— LISTED RECORDS —
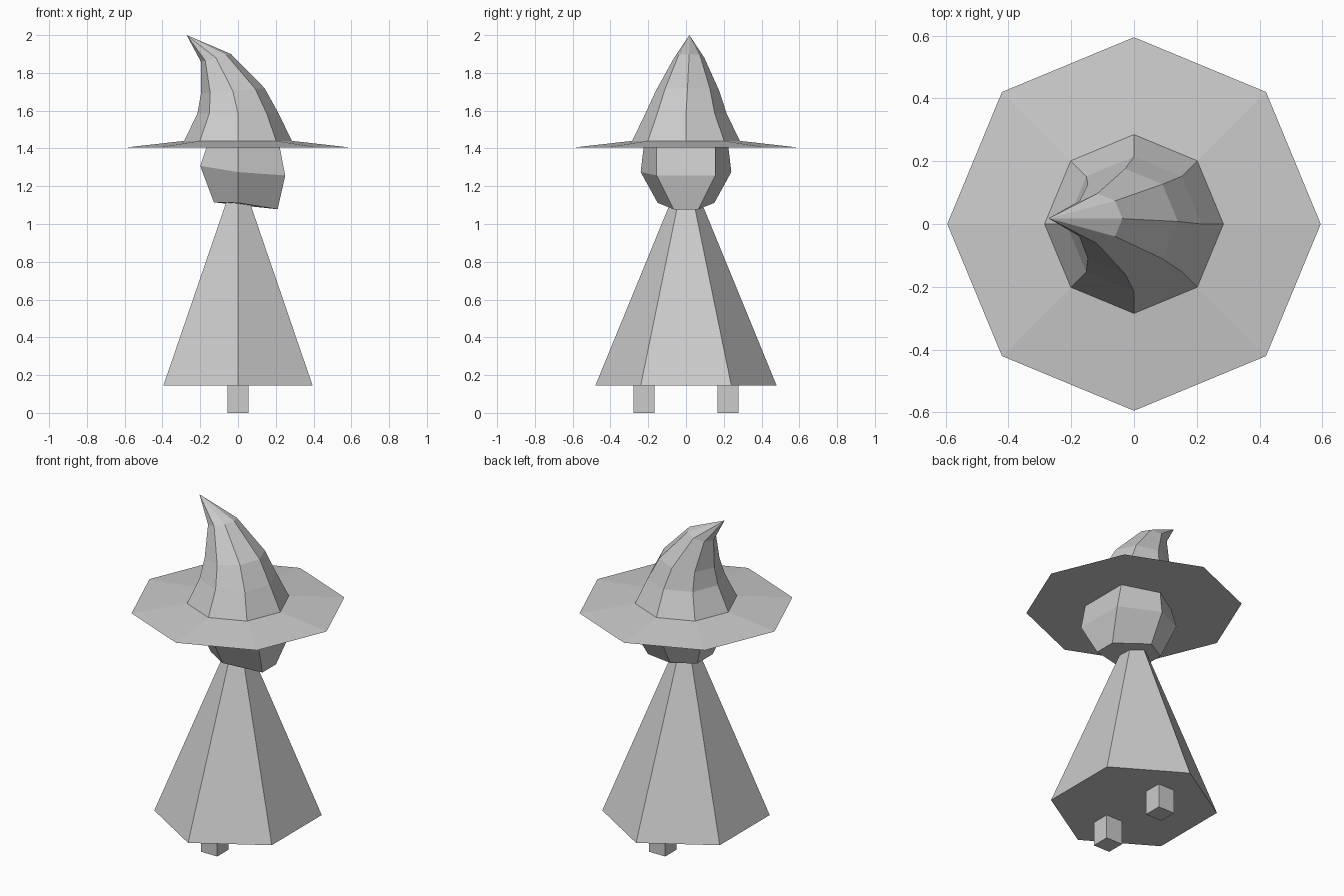
import bpy, bmesh
from math import cos, sin, pi

if "Cube" in bpy.data.objects:
    bpy.data.objects.remove(bpy.data.objects["Cube"])


def ring(n, cx, cy, z, rx, ry, tilt=0.0, start=0.0):
    """Polygon ring; tilt is the z rise per unit of x from its centre."""
    pts = []
    for i in range(n):
        a = start + 2 * pi * i / n
        dx, dy = rx * cos(a), ry * sin(a)
        pts.append((cx + dx, cy + dy, z + tilt * dx))
    return pts


def loft(name, rings, tip=None):
    """Skin stacked rings, capping the bottom and closing the top (or meeting at a tip)."""
    bm = bmesh.new()
    loops = [[bm.verts.new(p) for p in r] for r in rings]
    n = len(loops[0])
    for lo, hi in zip(loops, loops[1:]):
        for i in range(n):
            j = (i + 1) % n
            bm.faces.new((lo[i], lo[j], hi[j], hi[i]))
    bm.faces.new(loops[0][::-1])
    if tip:
        t = bm.verts.new(tip)
        for i in range(n):
            bm.faces.new((loops[-1][i], loops[-1][(i + 1) % n], t))
    else:
        bm.faces.new(loops[-1])
    bmesh.ops.recalc_face_normals(bm, faces=bm.faces)
    me = bpy.data.meshes.new(name)
    bm.to_mesh(me)
    bm.free()
    ob = bpy.data.objects.new(name, me)
    bpy.context.collection.objects.link(ob)
    return ob


def head_ring(right, middle, left):
    """Six-sided ring mirrored in y from three (x, y, z) points."""
    half = [right, middle, left]
    return half + [(x, -y, z) for x, y, z in reversed(half)]


# Pointed hat with wide brim and a bent tip
loft("hat", [
    ring(8, 0, 0, 1.405, 0.595, 0.595),
    ring(8, 0, 0, 1.44, 0.285, 0.285),
    ring(8, 0, 0, 1.585, 0.215, 0.215),
    ring(8, -0.028, 0.008, 1.705, 0.168, 0.168, 0.09),
    ring(8, -0.117, 0.017, 1.88, 0.08, 0.08, 0.25),
], tip=(-0.272, 0.018, 2.0))

# Head, jutting forward along +x
loft("head", [
    head_ring((0.21, 0.065, 1.078), (0, 0.15, 1.112), (-0.128, 0.075, 1.115)),
    head_ring((0.25, 0.155, 1.257), (0, 0.24, 1.275), (-0.2, 0.125, 1.308)),
    head_ring((0.22, 0.155, 1.41), (0, 0.224, 1.41), (-0.165, 0.12, 1.41)),
])

# Six-sided robe
loft("robe", [
    ring(6, 0, 0, 0.145, 0.456, 0.475, start=pi / 6),
    ring(6, 0, 0, 1.13, 0.066, 0.075, start=pi / 6),
])
for v in bpy.data.objects["robe"].data.vertices:
    v.co.y *= 1.01

# Feet
for side, label in ((-1, "front"), (1, "back")):
    bpy.ops.mesh.primitive_cube_add(size=1, location=(0, side * 0.223, 0.075))
    foot = bpy.context.object
    foot.name = label + "_foot"
    foot.scale = (0.11, 0.11, 0.15)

— TASK REQUIREMENTS —
Of the entries above, repeat exactly the lines from the line with "# Pointed hat with wide brim and a bent tip" through the line with "tip=(-0.272, 0.018, 2.0))", both of them included.

— WRITTEN SOLUTION —
# Pointed hat with wide brim and a bent tip
loft("hat", [
    ring(8, 0, 0, 1.405, 0.595, 0.595),
    ring(8, 0, 0, 1.44, 0.285, 0.285),
    ring(8, 0, 0, 1.585, 0.215, 0.215),
    ring(8, -0.028, 0.008, 1.705, 0.168, 0.168, 0.09),
    ring(8, -0.117, 0.017, 1.88, 0.08, 0.08, 0.25),
], tip=(-0.272, 0.018, 2.0))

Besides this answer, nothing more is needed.